An assessment of incentives and policy instruments available within Europe to encourage good practice, and a discussion of how to achieve environmental gain in regional economic programmes. The book describes appropriate methodology for securing improved environmental benefit.

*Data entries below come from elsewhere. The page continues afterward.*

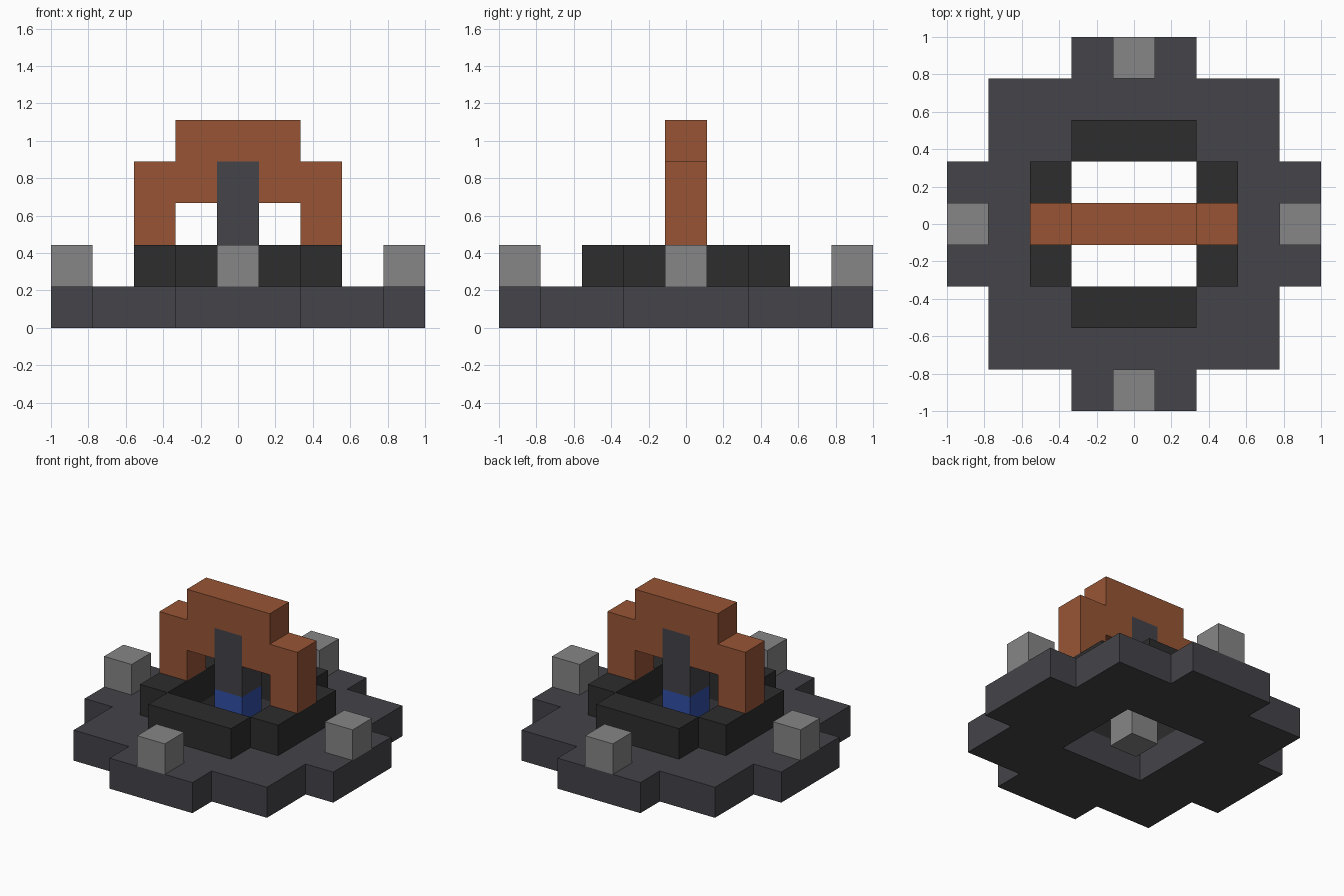
import bpy
import bmesh
import math
from mathutils import Vector

U = 2 / 9  # edge of one block

old = bpy.data.objects.get("Cube")
if old:
    bpy.data.objects.remove(old, do_unlink=True)


def material(name, rgb):
    m = bpy.data.materials.new(name)
    m.use_nodes = True
    m.diffuse_color = (*rgb, 1)
    m.node_tree.nodes["Principled BSDF"].inputs["Base Color"].default_value = (*rgb, 1)
    return m


slate = material("slate", (0.058, 0.058, 0.067))
black = material("black_stone", (0.026, 0.026, 0.026))
grey = material("light_grey", (0.238, 0.238, 0.238))
copper = material("copper", (0.314, 0.091, 0.036))
blue = material("blue", (0.031, 0.078, 0.386))


def blocks(name, cells, mat):
    """Join unit blocks into one shell, with no faces between neighbours."""
    cells = set(cells)
    bm = bmesh.new()
    for cell in cells:
        centre = Vector(cell) + Vector((0, 0, 0.5))
        for axis in range(3):
            for sign in (-1, 1):
                n = Vector((0, 0, 0))
                n[axis] = sign
                if tuple(int(c + d) for c, d in zip(cell, n)) in cells:
                    continue
                a = Vector((0, 0, 0))
                a[(axis + 1) % 3] = 1
                b = n.cross(a)
                corners = [(-1, -1), (1, -1), (1, 1), (-1, 1)]
                bm.faces.new([bm.verts.new((centre + (n + a * s + b * t) / 2) * U)
                              for s, t in corners])
    bmesh.ops.remove_doubles(bm, verts=bm.verts[:], dist=0.001)
    bmesh.ops.dissolve_limit(bm, angle_limit=math.radians(1),
                             verts=bm.verts[:], edges=bm.edges[:])
    mesh = bpy.data.meshes.new(name)
    bm.to_mesh(mesh)
    bm.free()
    mesh.materials.append(mat)
    obj = bpy.data.objects.new(name, mesh)
    bpy.context.collection.objects.link(obj)


def span(n):
    return range(-n, n + 1)


# Base plate: a square with a tab on each side and a square central opening
def in_base(x, y):
    far, near = max(abs(x), abs(y)), min(abs(x), abs(y))
    return 1 < far <= 3 or (far == 4 and near <= 1)


blocks("base_plate", [(x, y, 0) for x in span(4) for y in span(4) if in_base(x, y)], slate)

# Rim bars and corner pedestals on all four sides
for side, dx, dy in (("front", 0, -1), ("back", 0, 1), ("left", 1, 0), ("right", -1, 0)):
    bar = [(dx * 2 + dy * i, dy * 2 + dx * i, 1) for i in span(1)]
    blocks(side + "_rim_bar", bar, black)
    blocks(side + "_pedestal", [(dx * 4, dy * 4, 1)], grey)

# Stepped arch, with a gap for the hanging post
arch = [(x, 0, 4) for x in span(1)]
arch += [(x, 0, 3) for x in span(2) if x != 0]
arch += [(x, 0, 2) for x in (-2, 2)]
blocks("arch", arch, copper)

# Central column
blocks("hanging_post", [(0, 0, 2), (0, 0, 3)], slate)
blocks("blue_core", [(0, 0, 1)], blue)
blocks("core_foot", [(0, 0, 0)], grey)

In April 1992, the world witnessed a renewal in South Central Los Angeles of the urban violence that exploded over a quarter of a century earlier. As in 1965, the spark that ignited the firestorm was Black rage over police brutality. But in both eras the tinder was prepared by decades of social neglect and political disenfranchisement that have left the predominantly non-white urban poor trapped and virtually without hope. Race, Politics, and Economic Development strips away the veneer of mass-media images to examine the underlying causes of Black urban poverty and to recommend means to escape the seemingly endless cycle of retributive violence that it spawns. The book brings together Black activists and scholars, including two former mayors of American cities, to analyse the theoretical and practical problems currently facing the Black community in the United States. The essays collected here are dominated by three key themes: that political influence, power, and wealth are major factors in determining social welfare policies directed at Blacks, the poor and the working class; that both liberal and conservative policies over the last fifty years are no longer effective in alleviating a growing human service crisis among Blacks; and that the political mobilization of impoverished sectors of the Black community is absolutely critical in resolving the problem of poverty in urban America. Drawing on new work in the social sciences, political theory, and economics, and also on the contributors' activist experiences, these essays represent a pathbreaking new agenda for the participation of grassroots Black leaders in developing and implementing urban policy. Contributors: Jeremiah Cotton, Julianne Malveaux, Mack H. Jones, Charles P. Henry, Walter Stafford, William Fletcher Jr., Eugene Newport, Sheila Ards, Jacqueline Pope, Keith Jennings, Lloyd Hogan, Richard Hatcher.
'. . . this volume is an excellent resource for those interested in the analysis of institutions' design and economic development. . .' - Oscar Alfranca, Progress in Development Studies The main theme of this study is the political economy of policy reform in less developed countries and post-socialist countries. Given the complexity of economic development and transition, Joachim Ahrens views failures in policy reform, poor public sector management, rent-seeking, corruption, and over-centralization as systematic, though not exclusive, instances of institutional failure.
This is an introductory survey of the history and recent development of Latin American economy and society from colonial times to the establishment of the military regime in Chile. In the second edition the historical perspective has been enlarged and important events since the Cuban Revolution, such as the agrarian reforms of Peru and Chile, the difficulties of the Central America Common Market and LAFTA, the acceleration of industrialisation in Brazil and the consolidation of the Cuban economy, are discussed. The statistical information has been extended to the early 1970s and the demographic data to 1975.